A Few Kilos Of Dates For A Funeral
Reviewed by: Susanna Krawczyk
A film with a title as perplexing as itself, A Few Kilos OF Dates For A Funeral could be called a love story, but it is not so easily pigeonholed. Three lonely men, two of whom run a petrol-station on a little-used road, the third of whom is a postman whose greatest wish is for a motorbike to replace his decrepit bicycle, deal with not so much romance as the pretence of romance, wishful thinking to such a degree that it is almost made reality. One appears to manage it, but he has achieved his goals by living through another, stealing another’s words as his own.
This is a film about relationships: the ways in which human beings drive each other crazy and the ways in which we struggle to find comfort for ourselves and those we care about. It is also about the ways in which we deceive ourselves, persuade ourselves that everything will be all right if we can just find that one special person to love and our lives will be better and our problems will be over. It is also about disappointments and the depressing frequency with which life presents us with them.
The bleak setting of the Iranian desert seems to represent the characters’ emotional as well as physical isolation. Sadry’s constant prayers for snow (in order that might he keep secret the one thing keeping him going in life) are effectively prayers for continuing isolation as the snow fences him in and prevents the few customers he would have had from attempting the drive in the first place.

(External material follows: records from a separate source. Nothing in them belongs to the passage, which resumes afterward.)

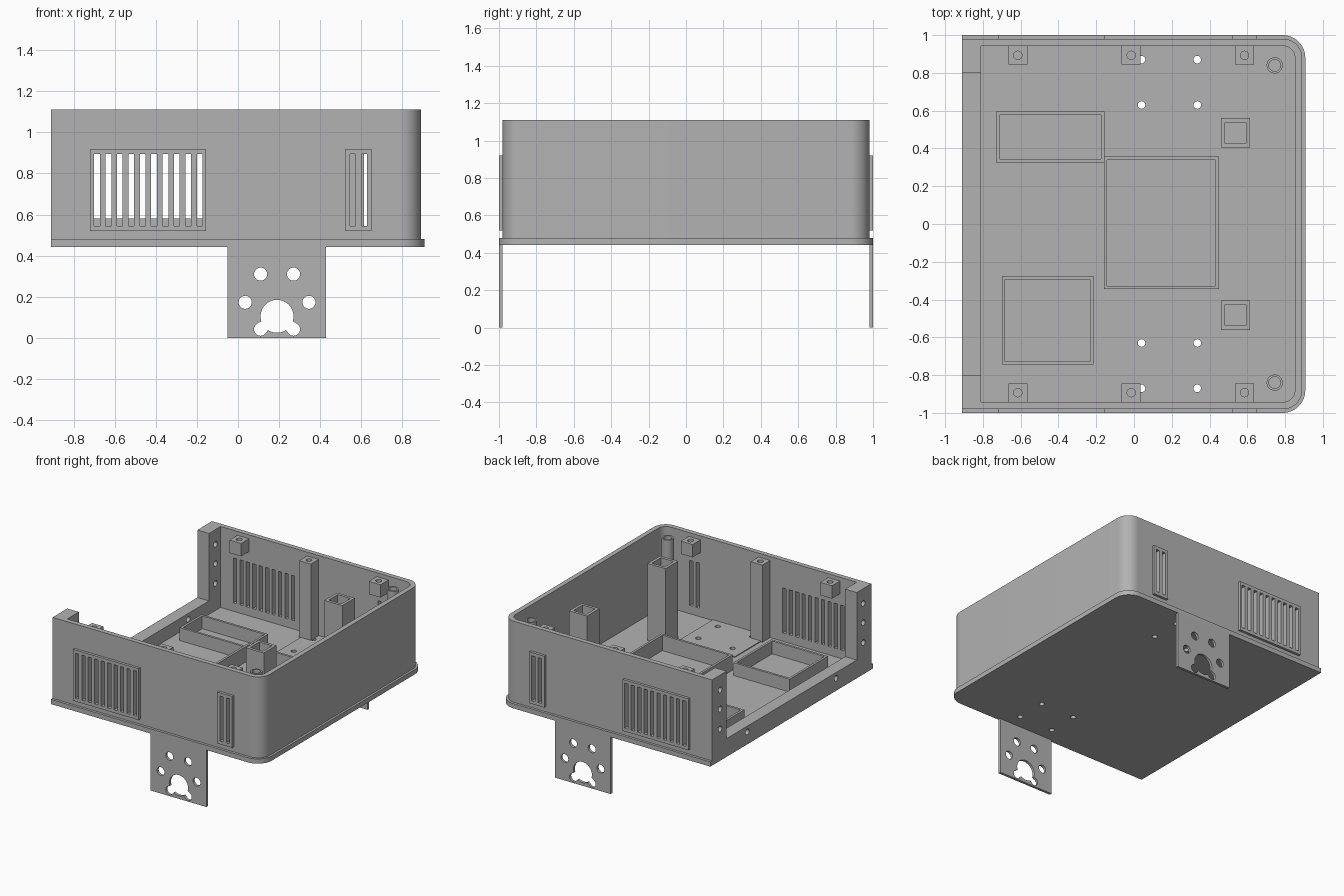
import bpy
import bmesh
import math
from mathutils import Matrix, Vector

old = bpy.data.objects.get("Cube")
if old:
    bpy.data.objects.remove(old, do_unlink=True)

grey = bpy.data.materials.new("plain grey")
grey.use_nodes = True
grey.diffuse_color = (0.45, 0.45, 0.45, 1)
grey.node_tree.nodes["Principled BSDF"].inputs["Base Color"].default_value = (0.45, 0.45, 0.45, 1)

# Columns give the directions of the two outline axes and the thickness axis
AXES = {
    "z": ((1, 0, 0), (0, 1, 0), (0, 0, 1)),
    "y": ((1, 0, 0), (0, 0, 1), (0, 1, 0)),
    "x": ((0, 1, 0), (0, 0, 1), (1, 0, 0)),
}


def rect(u0, u1, v0, v1):
    return [(u0, v0), (u1, v0), (u1, v1), (u0, v1)]


def circle(u, v, r, n=24):
    return [(u + r * math.cos(math.tau * i / n), v + r * math.sin(math.tau * i / n)) for i in range(n)]


def arc(u, v, r, start, end, n=12):
    steps = [math.radians(start + (end - start) * i / n) for i in range(n + 1)]
    return [(u + r * math.cos(a), v + r * math.sin(a)) for a in steps]


def plate(name, axis, low, high, outline, holes=()):
    """Extrude a flat outline with holes between two positions on an axis."""
    curve = bpy.data.curves.new(name, "CURVE")
    curve.dimensions = "2D"
    curve.fill_mode = "BOTH"
    curve.extrude = (high - low) / 2
    for loop in [outline, *holes]:
        spline = curve.splines.new("POLY")
        spline.points.add(len(loop) - 1)
        for point, (u, v) in zip(spline.points, loop):
            point.co = (u, v, 0, 1)
        spline.use_cyclic_u = True
    temp = bpy.data.objects.new("temporary", curve)
    bpy.context.collection.objects.link(temp)
    graph = bpy.context.evaluated_depsgraph_get()
    mesh = bpy.data.meshes.new_from_object(temp.evaluated_get(graph))
    bpy.data.objects.remove(temp, do_unlink=True)
    bpy.data.curves.remove(curve)

    # Turn the plate into place and weld its edges
    a, b, c = (Vector(d) for d in AXES[axis])
    turn = Matrix((a, b, c)).transposed().to_4x4()
    turn.translation = c * (low + high) / 2
    bm = bmesh.new()
    bm.from_mesh(mesh)
    bm.transform(turn)
    bmesh.ops.remove_doubles(bm, verts=bm.verts, dist=0.0001)
    bmesh.ops.recalc_face_normals(bm, faces=bm.faces)
    bm.to_mesh(mesh)
    bm.free()
    mesh.name = name
    mesh.materials.clear()
    mesh.materials.append(grey)
    obj = bpy.data.objects.new(name, mesh)
    bpy.context.collection.objects.link(obj)
    bpy.ops.object.select_all(action="DESELECT")
    obj.select_set(True)
    bpy.context.view_layer.objects.active = obj
    bpy.ops.object.shade_smooth_by_angle(angle=math.radians(30))
    return obj


def joined_hole(u, v, r, extra):
    """Round hole widened by overlapping smaller round holes."""
    loop = []
    for i in range(144):
        d = Vector((math.cos(math.tau * i / 144), math.sin(math.tau * i / 144)))
        reach = r
        for cu, cv, cr in extra:
            to = Vector((cu - u, cv - v))
            along = to.dot(d)
            gap = cr * cr - (to.length_squared - along * along)
            if along > 0 and gap > 0:
                reach = max(reach, along + math.sqrt(gap))
        loop.append((u + d.x * reach, v + d.y * reach))
    return loop


FLOOR, TOP, POST_TOP = 0.48, 1.11, 1.08
BASE = 0.443

# Floor with its projecting rim
screw_holes = [circle(x, y, 0.02) for x in (0.04, 0.335) for y in (-0.87, -0.63, 0.63, 0.87)]
floor_outline = [(-0.91, -1)] + arc(0.787, -0.88, 0.12, -90, 0) + arc(0.787, 0.88, 0.12, 0, 90) + [(-0.91, 1)]
plate("floor", "z", BASE, FLOOR, floor_outline, screw_holes)

# Rounded end wall
outer = arc(0.79, -0.88, 0.1, -90, 0) + arc(0.79, 0.88, 0.1, 0, 90)
inner = arc(0.79, 0.88, 0.062, 90, 0) + arc(0.79, -0.88, 0.062, 0, -90)
plate("end_wall", "z", FLOOR, TOP, outer + inner)

# Open end: low sill between two drilled jambs
sill = [(-0.942, FLOOR), (0.942, FLOOR), (0.942, TOP), (0.8, TOP),
        (0.8, 0.585), (-0.8, 0.585), (-0.8, TOP), (-0.942, TOP)]
drilled = [circle(s * 0.88, z, 0.022) for s in (-1, 1) for z in (0.69, 0.845, 0.995)]
drilled += [circle(s * 0.545, 0.54, 0.022) for s in (-1, 1)]
plate("open_end_frame", "x", -0.91, -0.81, sill, drilled)

# Vent slots shared by the walls and the raised frames
wide_slots = [rect(-0.70 + i * 0.0555, -0.672 + i * 0.0555, 0.545, 0.895) for i in range(10)]
narrow_slots = [rect(x, x + 0.027, 0.545, 0.895) for x in (0.545, 0.601)]

# Bracket holes
bracket_holes = [circle(x, z, 0.032) for x, z in ((0.11, 0.31), (0.27, 0.31), (0.035, 0.173), (0.345, 0.173))]
bracket_holes.append(joined_hole(0.19, 0.105, 0.08, [(0.11, 0.042, 0.032), (0.27, 0.042, 0.032)]))

for s, side in ((-1, "front"), (1, "back")):
    def span(a, b):
        return sorted((s * a, s * b))

    # Side wall and raised vent frames
    plate(side + "_wall", "y", *span(0.942, 0.98), rect(-0.91, 0.79, FLOOR, TOP), wide_slots + narrow_slots)
    plate(side + "_wide_vent", "y", *span(0.98, 1.0), rect(-0.72, -0.155, 0.52, 0.92), wide_slots)
    plate(side + "_narrow_vent", "y", *span(0.98, 1.0), rect(0.52, 0.65, 0.52, 0.92), narrow_slots)

    # Angle bracket: hanging plate and foot on the floor
    plate(side + "_bracket", "y", *span(0.98, 1.0), rect(-0.052, 0.428, 0, BASE), bracket_holes)
    foot_holes = [circle(x, s * y, 0.02) for x in (0.04, 0.335) for y in (0.63, 0.87)]
    plate(side + "_bracket_foot", "z", FLOOR, 0.487, rect(-0.052, 0.428, *span(0.525, 0.942)), foot_holes)

    # Lid fixings: two short blocks and one full column
    for x, low, part in ((-0.615, 0.98, "outer_block"), (-0.015, FLOOR, "column"), (0.585, 0.98, "inner_block")):
        plate(f"{side}_{part}", "z", low, POST_TOP, rect(x - 0.05, x + 0.05, *span(0.845, 0.942)),
              [circle(x, s * 0.893, 0.022)])

    # Round corner post and hollow square post
    plate(side + "_corner_post", "z", FLOOR, POST_TOP, circle(0.745, s * 0.84, 0.043),
          [circle(0.745, s * 0.84, 0.031)])
    plate(side + "_square_post", "z", FLOOR, POST_TOP, rect(0.46, 0.614, *span(0.405, 0.56)),
          [rect(0.482, 0.592, *span(0.427, 0.538))])

# Component trays on the floor
for name, x0, x1, y0, y1, top in (
    ("long_tray", -0.73, -0.157, 0.325, 0.595, 0.58),
    ("square_tray", -0.70, -0.215, -0.745, -0.275, 0.58),
    ("centre_tray", -0.16, 0.45, -0.345, 0.357, 0.6),
):
    w = 0.018
    plate(name, "z", FLOOR, top, rect(x0, x1, y0, y1), [rect(x0 + w, x1 - w, y0 + w, y1 - w)])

Throughout all this there is a vein of deepest black comedy, from the mild slapstick interactions between Sadry and his eager-to-please lovesick assistant to the absurdities that occur between the generations when living space is cramped. Human beings are as absurd as we are tragic, and this film knows it.Reviewed on: 07 Sep 2006